You might have noticed your pediatrician looking closely at your infant’s eyes while holding a machine like this called an ophthalmoscope.
The purpose of this is to look for a red reflex in your baby or toddler’s eye. The red reflex is the same red you sometimes see when you take a photograph and is actually a reflection of the retina of the posterior eye. If the red reflex is absent, it indicates there is something abnormal blocking the retina. There are several possible reasons for this, but the most concerning is a rare tumor called retinoblastoma.
Though rare, pediatricians are always on the alert for retinoblastoma. At each well check beginning at birth, you will notice them dim the lights and shine the light of the ophthalmascope into your child’s eyes. They will attempt to notice any asymmetry between the red reflex of the two eyes as well as any gaze difference.

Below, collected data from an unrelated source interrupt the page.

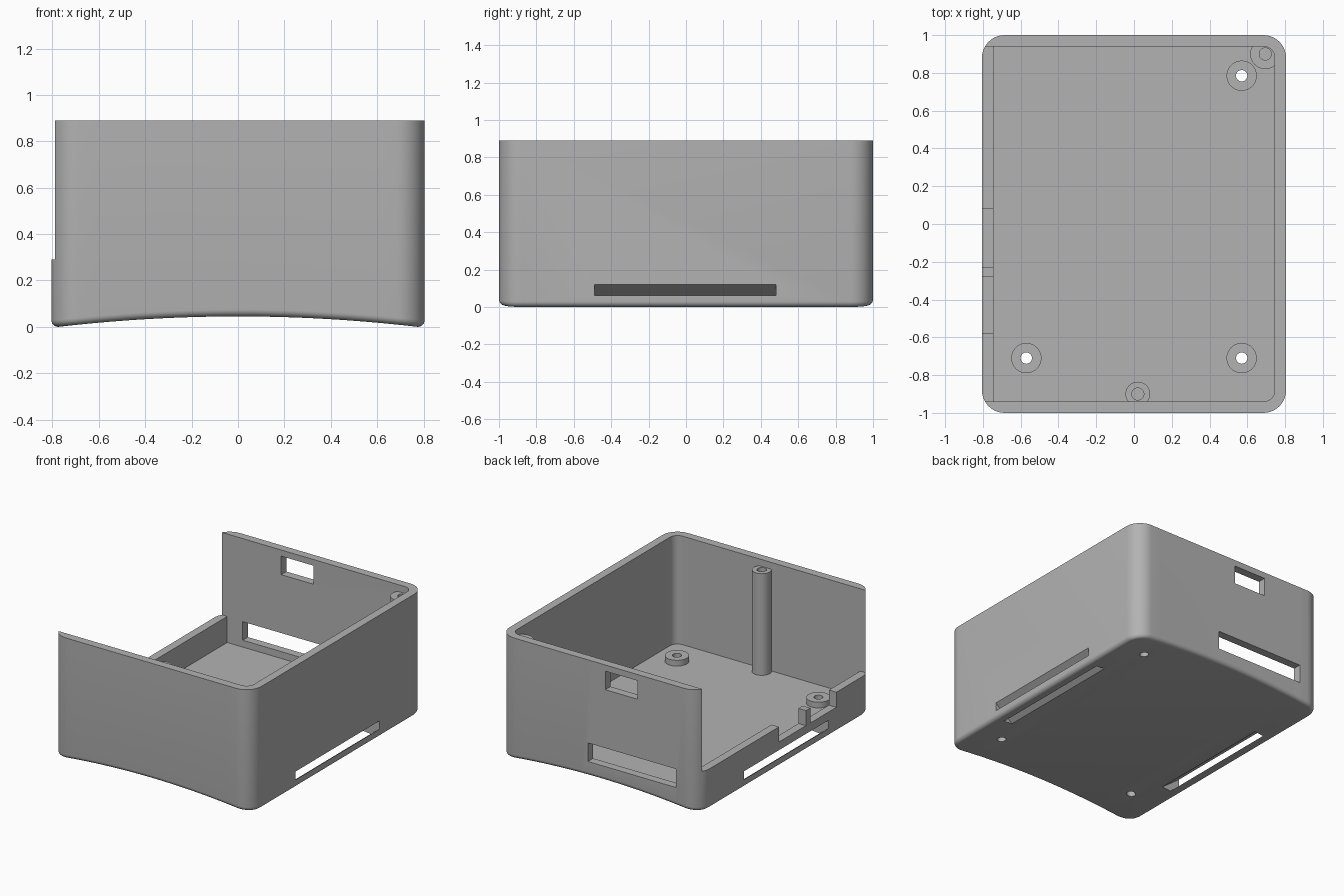
import bpy, bmesh
from math import sin, cos, pi
from mathutils import Vector

old = bpy.data.objects.get("Cube")
if old:
    bpy.data.objects.remove(old)

grey = bpy.data.materials.new("plain_grey")
grey.use_nodes = True
grey.diffuse_color = (0.45, 0.45, 0.45, 1)
grey.node_tree.nodes["Principled BSDF"].inputs["Base Color"].default_value = (0.45, 0.45, 0.45, 1)

HX, HY, TOP, FLOOR = 0.805, 1.0, 0.89, 0.10
WALL, CORNER, FILLET, ARCH = 0.06, 0.12, 0.03, 0.045
IX, IY = HX - WALL, HY - WALL


def finish(name, bm):
    bmesh.ops.recalc_face_normals(bm, faces=bm.faces)
    mesh = bpy.data.meshes.new(name)
    bm.to_mesh(mesh)
    bm.free()
    mesh.materials.append(grey)
    ob = bpy.data.objects.new(name, mesh)
    bpy.context.collection.objects.link(ob)
    return ob


def prism(name, points, along):
    """Extrude a flat outline along a vector."""
    bm = bmesh.new()
    face = bm.faces.new([bm.verts.new(p) for p in points])
    new = bmesh.ops.extrude_face_region(bm, geom=[face])["geom"]
    verts = [v for v in new if isinstance(v, bmesh.types.BMVert)]
    bmesh.ops.translate(bm, verts=verts, vec=Vector(along))
    return finish(name, bm)


def box(name, x0, x1, y0, y1, z0, z1):
    return prism(name, [(x0, y0, z0), (x1, y0, z0), (x1, y1, z0), (x0, y1, z0)], (0, 0, z1 - z0))


def cylinder(name, x, y, r, z0, z1, n=40):
    ring = [(x + r * cos(2 * pi * i / n), y + r * sin(2 * pi * i / n), z0) for i in range(n)]
    return prism(name, ring, (0, 0, z1 - z0))


def combine(target, tool, operation):
    mod = target.modifiers.new("combine", "BOOLEAN")
    mod.operation, mod.solver, mod.object = operation, "EXACT", tool
    bpy.context.view_layer.objects.active = target
    bpy.ops.object.modifier_apply(modifier=mod.name)
    bpy.data.objects.remove(tool)


def cut(tool):
    combine(case, tool, "DIFFERENCE")


def add(tool):
    combine(case, tool, "UNION")


def front_line(inset, steps=10, spans=20):
    """Front half of the rounded outline, from -x to +x."""
    r, cx, cy = CORNER - inset, HX - CORNER, HY - CORNER
    arc = [(cx + r * sin(a), -cy - r * cos(a)) for a in (pi / 2 * i / steps for i in range(steps + 1))]
    left = [(-x, y) for x, y in reversed(arc)]
    mid = [(-cx + 2 * cx * i / spans, -cy - r) for i in range(1, spans)]
    return left + mid + arc


def arch(x):
    edge = HX - FILLET
    return ARCH * (1 - min(1, (x / edge) ** 2))


# Outer block: arched underside with a rounded lower edge
bm = bmesh.new()
levels = [(0, None)]
for i in range(7):
    a = pi / 2 * i / 6
    levels.append((FILLET * (1 - cos(a)), FILLET * (1 - sin(a))))
rings = []
for inset, lift in levels:
    line = front_line(inset)
    loop = line + [(x, -y) for x, y in reversed(line)]
    rings.append([bm.verts.new((x, y, TOP if lift is None else arch(x) + lift)) for x, y in loop])
count = len(rings[0])
for a, b in zip(rings, rings[1:]):
    for i in range(count):
        j = (i + 1) % count
        bm.faces.new((a[i], a[j], b[j], b[i]))
bm.faces.new(rings[0])
base = rings[-1]
for i in range(count // 2 - 1):
    bm.faces.new((base[i], base[i + 1], base[count - 2 - i], base[count - 1 - i]))
case = finish("case", bm)

# Hollow interior, rounded in the two +x corners
r = 0.06
quarter = [pi / 2 * i / 8 for i in range(9)]
inside = [(-IX, -IY)]
inside += [(IX - r + r * sin(a), -IY + r - r * cos(a)) for a in quarter]
inside += [(IX - r + r * cos(a), IY - r + r * sin(a)) for a in quarter]
inside += [(-IX, IY)]
cut(prism("hollow", [(x, y, FLOOR) for x, y in inside], (0, 0, 1)))

# Low side wall with two notches
cut(box("side_opening", -1, -0.7, -IY, IY, 0.29, 1.2))
for y0, y1 in ((-0.58, -0.28), (-0.23, 0.08)):
    cut(box("side_notch", -1, -0.7, y0, y1, 0.18, 0.4))

# Back wall windows
cut(box("wide_window", -0.62, 0.09, 0.9, 1.1, 0.15, 0.285))
cut(box("small_window", -0.31, -0.05, 0.9, 1.1, 0.71, 0.845))

# Slanted strap slots from each side to the underside
for s in (-1, 1):
    outline = [(0.86, 0.162), (0.62, -0.02), (0.62, -0.08), (0.86, 0.102)]
    cut(prism("strap_slot", [(s * x, -0.49, z) for x, z in outline], (0, 0.97, 0)))

# Tall screw posts with blind holes
for x, y, radius in ((0.02, -0.9, 0.065), (0.695, 0.9, 0.08)):
    add(cylinder("screw_post", x, y, radius, FLOOR - 0.015, 0.84))
    cut(cylinder("post_hole", x, y, 0.032, 0.65, 0.87))

# Low standoffs with holes through the floor
for x, y in ((0.57, 0.785), (-0.57, -0.71), (0.57, -0.71)):
    add(cylinder("standoff", x, y, 0.08, FLOOR - 0.015, FLOOR + 0.042))
    cut(cylinder("standoff_hole", x, y, 0.03, -0.1, 0.3))

bpy.ops.object.select_all(action="DESELECT")
case.select_set(True)
bpy.context.view_layer.objects.active = case
bpy.ops.object.shade_smooth_by_angle(angle=pi / 6)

While these exams are important, parents are often the first to notice a change in their child’s eye. If you notice a white spot or shadow that appears to be inside the eye, let your pediatrician know so they can check carefully. Together we can find these tumors early, which is crucial for successful treatment.